TASK TO CARRY OUT
Please tally the lines of the listing that follows where the word "outline" appears, and reply with the number only.
WORKING DATA below:
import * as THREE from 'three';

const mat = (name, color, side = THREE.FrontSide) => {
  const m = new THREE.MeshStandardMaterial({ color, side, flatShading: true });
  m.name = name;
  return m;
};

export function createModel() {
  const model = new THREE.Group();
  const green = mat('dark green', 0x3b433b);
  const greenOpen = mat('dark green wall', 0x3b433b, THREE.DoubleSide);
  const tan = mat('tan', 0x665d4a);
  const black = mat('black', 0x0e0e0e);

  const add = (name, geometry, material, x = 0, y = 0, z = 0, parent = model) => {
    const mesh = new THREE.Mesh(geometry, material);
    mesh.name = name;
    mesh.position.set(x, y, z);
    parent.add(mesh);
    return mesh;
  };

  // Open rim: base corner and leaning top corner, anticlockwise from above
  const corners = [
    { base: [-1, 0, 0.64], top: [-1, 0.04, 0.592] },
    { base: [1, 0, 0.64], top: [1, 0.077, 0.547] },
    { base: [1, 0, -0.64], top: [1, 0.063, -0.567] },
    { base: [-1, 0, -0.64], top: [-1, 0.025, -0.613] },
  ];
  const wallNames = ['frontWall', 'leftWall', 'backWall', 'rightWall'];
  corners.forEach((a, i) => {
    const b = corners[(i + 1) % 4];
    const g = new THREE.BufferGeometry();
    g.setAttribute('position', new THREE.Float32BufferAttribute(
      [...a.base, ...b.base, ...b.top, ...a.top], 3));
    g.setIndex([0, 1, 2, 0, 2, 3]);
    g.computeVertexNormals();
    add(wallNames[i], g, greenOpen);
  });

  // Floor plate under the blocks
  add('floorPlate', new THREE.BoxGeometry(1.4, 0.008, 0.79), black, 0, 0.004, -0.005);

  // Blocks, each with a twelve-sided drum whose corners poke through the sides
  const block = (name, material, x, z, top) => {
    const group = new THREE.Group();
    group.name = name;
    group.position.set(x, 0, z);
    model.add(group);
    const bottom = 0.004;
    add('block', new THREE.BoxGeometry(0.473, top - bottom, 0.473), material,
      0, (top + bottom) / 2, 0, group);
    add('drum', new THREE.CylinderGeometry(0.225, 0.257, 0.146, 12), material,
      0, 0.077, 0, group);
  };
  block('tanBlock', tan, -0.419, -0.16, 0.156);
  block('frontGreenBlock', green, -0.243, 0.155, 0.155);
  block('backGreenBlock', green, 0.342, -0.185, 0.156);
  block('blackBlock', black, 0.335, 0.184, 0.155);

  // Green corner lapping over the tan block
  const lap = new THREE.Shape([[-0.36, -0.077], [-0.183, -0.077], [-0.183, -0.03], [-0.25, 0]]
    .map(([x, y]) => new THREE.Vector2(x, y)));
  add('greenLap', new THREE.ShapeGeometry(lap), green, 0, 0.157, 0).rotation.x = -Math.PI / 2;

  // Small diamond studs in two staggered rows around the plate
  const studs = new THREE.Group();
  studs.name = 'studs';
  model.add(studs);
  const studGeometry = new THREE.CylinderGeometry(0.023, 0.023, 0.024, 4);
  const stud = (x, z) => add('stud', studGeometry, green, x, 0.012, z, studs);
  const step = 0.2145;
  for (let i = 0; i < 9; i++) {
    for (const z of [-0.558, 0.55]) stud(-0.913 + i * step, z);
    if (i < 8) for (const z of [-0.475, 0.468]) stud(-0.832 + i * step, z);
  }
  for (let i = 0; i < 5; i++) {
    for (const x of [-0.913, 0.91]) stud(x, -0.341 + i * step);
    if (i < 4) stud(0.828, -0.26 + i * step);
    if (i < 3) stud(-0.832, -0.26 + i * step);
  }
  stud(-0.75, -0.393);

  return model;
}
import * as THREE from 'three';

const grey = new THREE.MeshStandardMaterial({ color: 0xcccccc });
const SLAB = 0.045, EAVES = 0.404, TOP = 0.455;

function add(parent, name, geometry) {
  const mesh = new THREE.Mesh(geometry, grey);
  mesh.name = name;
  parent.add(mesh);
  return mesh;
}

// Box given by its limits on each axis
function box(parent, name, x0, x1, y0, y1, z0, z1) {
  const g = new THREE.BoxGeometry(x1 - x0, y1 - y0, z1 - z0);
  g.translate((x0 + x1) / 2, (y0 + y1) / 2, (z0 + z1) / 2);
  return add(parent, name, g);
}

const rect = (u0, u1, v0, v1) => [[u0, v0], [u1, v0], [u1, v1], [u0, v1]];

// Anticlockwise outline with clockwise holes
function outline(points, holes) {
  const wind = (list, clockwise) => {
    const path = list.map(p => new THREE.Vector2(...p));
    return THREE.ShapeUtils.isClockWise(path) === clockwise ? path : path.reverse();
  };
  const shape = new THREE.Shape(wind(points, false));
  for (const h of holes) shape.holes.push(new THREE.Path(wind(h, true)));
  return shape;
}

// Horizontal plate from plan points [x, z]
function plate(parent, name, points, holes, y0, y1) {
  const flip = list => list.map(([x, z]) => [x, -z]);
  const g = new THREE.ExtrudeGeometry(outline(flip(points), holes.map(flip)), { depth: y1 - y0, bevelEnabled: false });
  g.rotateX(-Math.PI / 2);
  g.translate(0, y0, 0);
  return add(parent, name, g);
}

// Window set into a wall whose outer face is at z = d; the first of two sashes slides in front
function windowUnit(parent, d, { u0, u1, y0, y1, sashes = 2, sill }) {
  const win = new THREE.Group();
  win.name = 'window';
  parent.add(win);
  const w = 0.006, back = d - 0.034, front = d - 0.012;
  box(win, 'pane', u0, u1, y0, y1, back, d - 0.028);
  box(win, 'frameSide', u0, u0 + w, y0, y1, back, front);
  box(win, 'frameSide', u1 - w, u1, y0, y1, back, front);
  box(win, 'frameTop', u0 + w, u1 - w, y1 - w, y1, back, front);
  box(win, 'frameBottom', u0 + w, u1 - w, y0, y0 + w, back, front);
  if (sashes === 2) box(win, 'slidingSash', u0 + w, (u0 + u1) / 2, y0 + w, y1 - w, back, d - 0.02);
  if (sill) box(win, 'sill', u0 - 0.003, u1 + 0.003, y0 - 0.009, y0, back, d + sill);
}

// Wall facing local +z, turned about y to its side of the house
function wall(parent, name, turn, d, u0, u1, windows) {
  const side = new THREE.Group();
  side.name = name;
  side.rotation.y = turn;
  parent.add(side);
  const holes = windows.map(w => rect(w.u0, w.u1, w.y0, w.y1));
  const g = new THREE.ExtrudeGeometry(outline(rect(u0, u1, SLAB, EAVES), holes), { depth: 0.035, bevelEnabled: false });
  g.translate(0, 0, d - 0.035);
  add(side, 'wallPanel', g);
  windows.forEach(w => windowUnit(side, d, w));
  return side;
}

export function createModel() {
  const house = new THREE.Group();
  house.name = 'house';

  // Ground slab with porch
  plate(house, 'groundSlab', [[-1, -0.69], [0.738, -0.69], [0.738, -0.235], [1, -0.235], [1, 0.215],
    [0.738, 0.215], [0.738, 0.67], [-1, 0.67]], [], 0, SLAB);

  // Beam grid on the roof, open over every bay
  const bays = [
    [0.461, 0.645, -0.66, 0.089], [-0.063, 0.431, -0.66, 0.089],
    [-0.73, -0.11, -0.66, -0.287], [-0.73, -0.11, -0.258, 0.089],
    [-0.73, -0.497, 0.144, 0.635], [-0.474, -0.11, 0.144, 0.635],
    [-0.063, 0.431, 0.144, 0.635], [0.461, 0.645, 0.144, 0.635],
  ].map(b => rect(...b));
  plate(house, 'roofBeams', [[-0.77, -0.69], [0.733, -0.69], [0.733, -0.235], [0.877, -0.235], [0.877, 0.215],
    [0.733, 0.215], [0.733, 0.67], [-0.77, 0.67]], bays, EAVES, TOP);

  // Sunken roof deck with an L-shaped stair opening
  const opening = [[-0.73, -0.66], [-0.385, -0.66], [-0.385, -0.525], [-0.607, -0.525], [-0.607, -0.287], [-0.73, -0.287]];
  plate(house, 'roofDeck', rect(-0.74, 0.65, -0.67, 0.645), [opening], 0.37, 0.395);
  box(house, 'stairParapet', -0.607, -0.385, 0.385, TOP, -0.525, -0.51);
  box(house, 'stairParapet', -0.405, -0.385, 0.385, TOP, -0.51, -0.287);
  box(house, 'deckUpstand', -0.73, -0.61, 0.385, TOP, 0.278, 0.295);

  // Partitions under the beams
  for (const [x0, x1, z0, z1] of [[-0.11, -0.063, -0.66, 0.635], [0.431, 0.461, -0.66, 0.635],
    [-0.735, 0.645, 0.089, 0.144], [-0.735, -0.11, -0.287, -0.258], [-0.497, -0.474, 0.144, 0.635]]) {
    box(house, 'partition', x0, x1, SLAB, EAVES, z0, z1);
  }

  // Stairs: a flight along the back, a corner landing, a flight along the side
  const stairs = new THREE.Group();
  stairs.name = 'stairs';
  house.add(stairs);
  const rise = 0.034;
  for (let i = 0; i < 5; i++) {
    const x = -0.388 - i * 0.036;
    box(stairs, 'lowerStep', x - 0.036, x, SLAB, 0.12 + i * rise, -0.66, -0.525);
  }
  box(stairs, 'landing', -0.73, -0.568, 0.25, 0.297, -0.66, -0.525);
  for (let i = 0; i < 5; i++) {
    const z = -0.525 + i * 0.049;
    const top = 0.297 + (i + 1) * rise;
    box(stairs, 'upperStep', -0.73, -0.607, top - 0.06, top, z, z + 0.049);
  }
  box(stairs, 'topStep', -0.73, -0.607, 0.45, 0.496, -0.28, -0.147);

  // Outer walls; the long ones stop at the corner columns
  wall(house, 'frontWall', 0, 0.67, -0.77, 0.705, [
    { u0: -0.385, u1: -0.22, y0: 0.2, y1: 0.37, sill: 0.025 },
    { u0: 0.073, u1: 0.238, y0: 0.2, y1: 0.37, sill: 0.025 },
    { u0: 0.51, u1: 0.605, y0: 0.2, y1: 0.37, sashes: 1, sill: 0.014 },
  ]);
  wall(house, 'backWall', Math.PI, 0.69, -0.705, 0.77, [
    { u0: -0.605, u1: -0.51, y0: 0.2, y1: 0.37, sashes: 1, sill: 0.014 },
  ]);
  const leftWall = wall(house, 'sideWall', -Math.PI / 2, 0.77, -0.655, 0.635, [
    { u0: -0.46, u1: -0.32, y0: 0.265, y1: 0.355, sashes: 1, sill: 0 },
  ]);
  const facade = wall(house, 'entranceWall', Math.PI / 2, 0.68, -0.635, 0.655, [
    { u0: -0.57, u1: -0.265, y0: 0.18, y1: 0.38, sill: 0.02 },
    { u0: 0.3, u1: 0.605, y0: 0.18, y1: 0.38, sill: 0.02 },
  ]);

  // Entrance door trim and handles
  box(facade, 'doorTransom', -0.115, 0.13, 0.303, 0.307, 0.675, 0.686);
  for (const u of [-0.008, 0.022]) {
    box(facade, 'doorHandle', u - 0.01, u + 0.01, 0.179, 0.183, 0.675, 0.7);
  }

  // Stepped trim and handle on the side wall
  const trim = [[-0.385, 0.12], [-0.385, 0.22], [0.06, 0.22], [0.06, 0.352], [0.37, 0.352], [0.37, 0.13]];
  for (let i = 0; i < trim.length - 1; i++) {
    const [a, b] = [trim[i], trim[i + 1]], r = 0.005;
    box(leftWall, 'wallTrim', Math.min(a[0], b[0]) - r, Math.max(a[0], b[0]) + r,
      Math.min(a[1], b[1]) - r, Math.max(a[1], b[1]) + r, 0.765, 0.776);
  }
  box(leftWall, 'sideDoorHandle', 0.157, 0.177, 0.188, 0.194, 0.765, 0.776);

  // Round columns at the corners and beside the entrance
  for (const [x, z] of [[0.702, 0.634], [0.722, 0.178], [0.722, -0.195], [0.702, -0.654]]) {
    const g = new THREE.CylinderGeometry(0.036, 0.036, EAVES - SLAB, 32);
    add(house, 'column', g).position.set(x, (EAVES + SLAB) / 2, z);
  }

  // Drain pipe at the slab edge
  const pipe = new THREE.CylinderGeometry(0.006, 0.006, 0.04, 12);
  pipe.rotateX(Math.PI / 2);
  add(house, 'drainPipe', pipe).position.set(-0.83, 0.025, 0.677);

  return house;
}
End of WORKING DATA.
RESPONSE BOX
4